Write out, word for word, every line in the data below from the one containing "y0, bevelEnabled: false" to the one containing "add('plinth', plinth, plinthStone);", both of them included.
=== Begin Enclosure ===
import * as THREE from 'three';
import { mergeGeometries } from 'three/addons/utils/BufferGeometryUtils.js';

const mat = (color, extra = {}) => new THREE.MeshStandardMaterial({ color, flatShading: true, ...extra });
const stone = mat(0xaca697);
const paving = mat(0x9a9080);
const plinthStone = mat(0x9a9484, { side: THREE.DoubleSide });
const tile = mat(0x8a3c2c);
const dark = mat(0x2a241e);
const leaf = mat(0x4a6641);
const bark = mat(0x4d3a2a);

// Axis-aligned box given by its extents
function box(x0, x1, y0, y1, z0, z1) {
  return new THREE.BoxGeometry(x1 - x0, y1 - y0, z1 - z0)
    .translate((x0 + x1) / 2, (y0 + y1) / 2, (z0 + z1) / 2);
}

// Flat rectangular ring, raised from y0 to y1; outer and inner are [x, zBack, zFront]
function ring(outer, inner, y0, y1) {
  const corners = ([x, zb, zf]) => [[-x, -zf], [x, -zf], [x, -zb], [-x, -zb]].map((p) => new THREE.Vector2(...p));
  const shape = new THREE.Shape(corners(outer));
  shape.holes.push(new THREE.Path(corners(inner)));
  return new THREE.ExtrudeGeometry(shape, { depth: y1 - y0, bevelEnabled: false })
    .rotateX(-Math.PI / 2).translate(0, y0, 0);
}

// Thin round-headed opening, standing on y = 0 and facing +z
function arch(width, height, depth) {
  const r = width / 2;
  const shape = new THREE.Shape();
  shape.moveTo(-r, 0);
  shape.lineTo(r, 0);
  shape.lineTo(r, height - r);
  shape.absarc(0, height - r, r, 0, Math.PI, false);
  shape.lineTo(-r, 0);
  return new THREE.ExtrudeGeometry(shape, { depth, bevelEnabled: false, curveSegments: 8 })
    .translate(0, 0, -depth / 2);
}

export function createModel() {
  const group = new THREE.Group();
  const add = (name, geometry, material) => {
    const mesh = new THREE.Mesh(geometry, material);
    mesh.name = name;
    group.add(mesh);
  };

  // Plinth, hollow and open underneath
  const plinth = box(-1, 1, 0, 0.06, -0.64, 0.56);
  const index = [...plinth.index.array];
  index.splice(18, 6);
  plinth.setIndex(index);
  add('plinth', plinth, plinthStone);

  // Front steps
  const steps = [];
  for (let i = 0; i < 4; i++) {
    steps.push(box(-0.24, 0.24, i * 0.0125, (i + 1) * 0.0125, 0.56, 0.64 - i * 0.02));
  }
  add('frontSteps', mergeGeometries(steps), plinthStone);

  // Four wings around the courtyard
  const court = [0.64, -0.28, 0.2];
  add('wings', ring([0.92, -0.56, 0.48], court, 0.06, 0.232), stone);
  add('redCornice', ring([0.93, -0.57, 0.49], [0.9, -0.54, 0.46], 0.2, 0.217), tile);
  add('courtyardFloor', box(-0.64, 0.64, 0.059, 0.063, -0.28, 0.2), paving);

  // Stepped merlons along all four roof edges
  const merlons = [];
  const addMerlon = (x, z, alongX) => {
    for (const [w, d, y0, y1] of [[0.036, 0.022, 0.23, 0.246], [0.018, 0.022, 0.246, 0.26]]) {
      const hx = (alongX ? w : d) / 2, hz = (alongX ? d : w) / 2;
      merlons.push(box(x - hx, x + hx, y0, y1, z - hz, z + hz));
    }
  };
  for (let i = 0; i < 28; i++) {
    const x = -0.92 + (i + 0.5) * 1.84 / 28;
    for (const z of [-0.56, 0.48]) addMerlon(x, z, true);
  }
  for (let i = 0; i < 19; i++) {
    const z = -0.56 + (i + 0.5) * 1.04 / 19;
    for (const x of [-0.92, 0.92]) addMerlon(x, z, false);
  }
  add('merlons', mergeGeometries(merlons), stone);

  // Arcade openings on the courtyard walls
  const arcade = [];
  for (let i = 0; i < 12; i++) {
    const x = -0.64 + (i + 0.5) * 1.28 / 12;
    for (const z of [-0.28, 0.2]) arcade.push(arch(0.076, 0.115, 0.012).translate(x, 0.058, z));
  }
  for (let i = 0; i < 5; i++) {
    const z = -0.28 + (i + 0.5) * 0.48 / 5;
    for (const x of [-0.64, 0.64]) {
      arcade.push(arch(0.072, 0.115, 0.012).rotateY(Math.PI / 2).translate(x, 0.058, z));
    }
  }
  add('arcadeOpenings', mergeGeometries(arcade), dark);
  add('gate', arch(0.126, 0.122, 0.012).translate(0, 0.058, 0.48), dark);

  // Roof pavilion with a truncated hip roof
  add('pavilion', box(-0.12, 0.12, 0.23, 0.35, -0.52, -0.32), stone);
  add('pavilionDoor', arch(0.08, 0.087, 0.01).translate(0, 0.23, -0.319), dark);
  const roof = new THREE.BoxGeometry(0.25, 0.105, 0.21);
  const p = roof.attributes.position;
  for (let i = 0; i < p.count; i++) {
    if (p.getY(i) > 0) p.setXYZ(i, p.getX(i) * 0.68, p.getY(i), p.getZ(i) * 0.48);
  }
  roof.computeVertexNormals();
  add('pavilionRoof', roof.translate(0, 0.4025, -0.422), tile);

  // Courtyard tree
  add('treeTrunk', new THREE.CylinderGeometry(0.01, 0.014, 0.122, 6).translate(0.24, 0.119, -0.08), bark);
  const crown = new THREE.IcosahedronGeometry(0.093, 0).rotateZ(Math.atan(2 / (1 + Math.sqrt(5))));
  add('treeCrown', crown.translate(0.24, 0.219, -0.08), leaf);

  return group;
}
=== End Enclosure ===
▶ **ANSWER BOX**
  return new THREE.ExtrudeGeometry(shape, { depth: y1 - y0, bevelEnabled: false })
    .rotateX(-Math.PI / 2).translate(0, y0, 0);
}

// Thin round-headed opening, standing on y = 0 and facing +z
function arch(width, height, depth) {
  const r = width / 2;
  const shape = new THREE.Shape();
  shape.moveTo(-r, 0);
  shape.lineTo(r, 0);
  shape.lineTo(r, height - r);
  shape.absarc(0, height - r, r, 0, Math.PI, false);
  shape.lineTo(-r, 0);
  return new THREE.ExtrudeGeometry(shape, { depth, bevelEnabled: false, curveSegments: 8 })
    .translate(0, 0, -depth / 2);
}

export function createModel() {
  const group = new THREE.Group();
  const add = (name, geometry, material) => {
    const mesh = new THREE.Mesh(geometry, material);
    mesh.name = name;
    group.add(mesh);
  };

  // Plinth, hollow and open underneath
  const plinth = box(-1, 1, 0, 0.06, -0.64, 0.56);
  const index = [...plinth.index.array];
  index.splice(18, 6);
  plinth.setIndex(index);
  add('plinth', plinth, plinthStone);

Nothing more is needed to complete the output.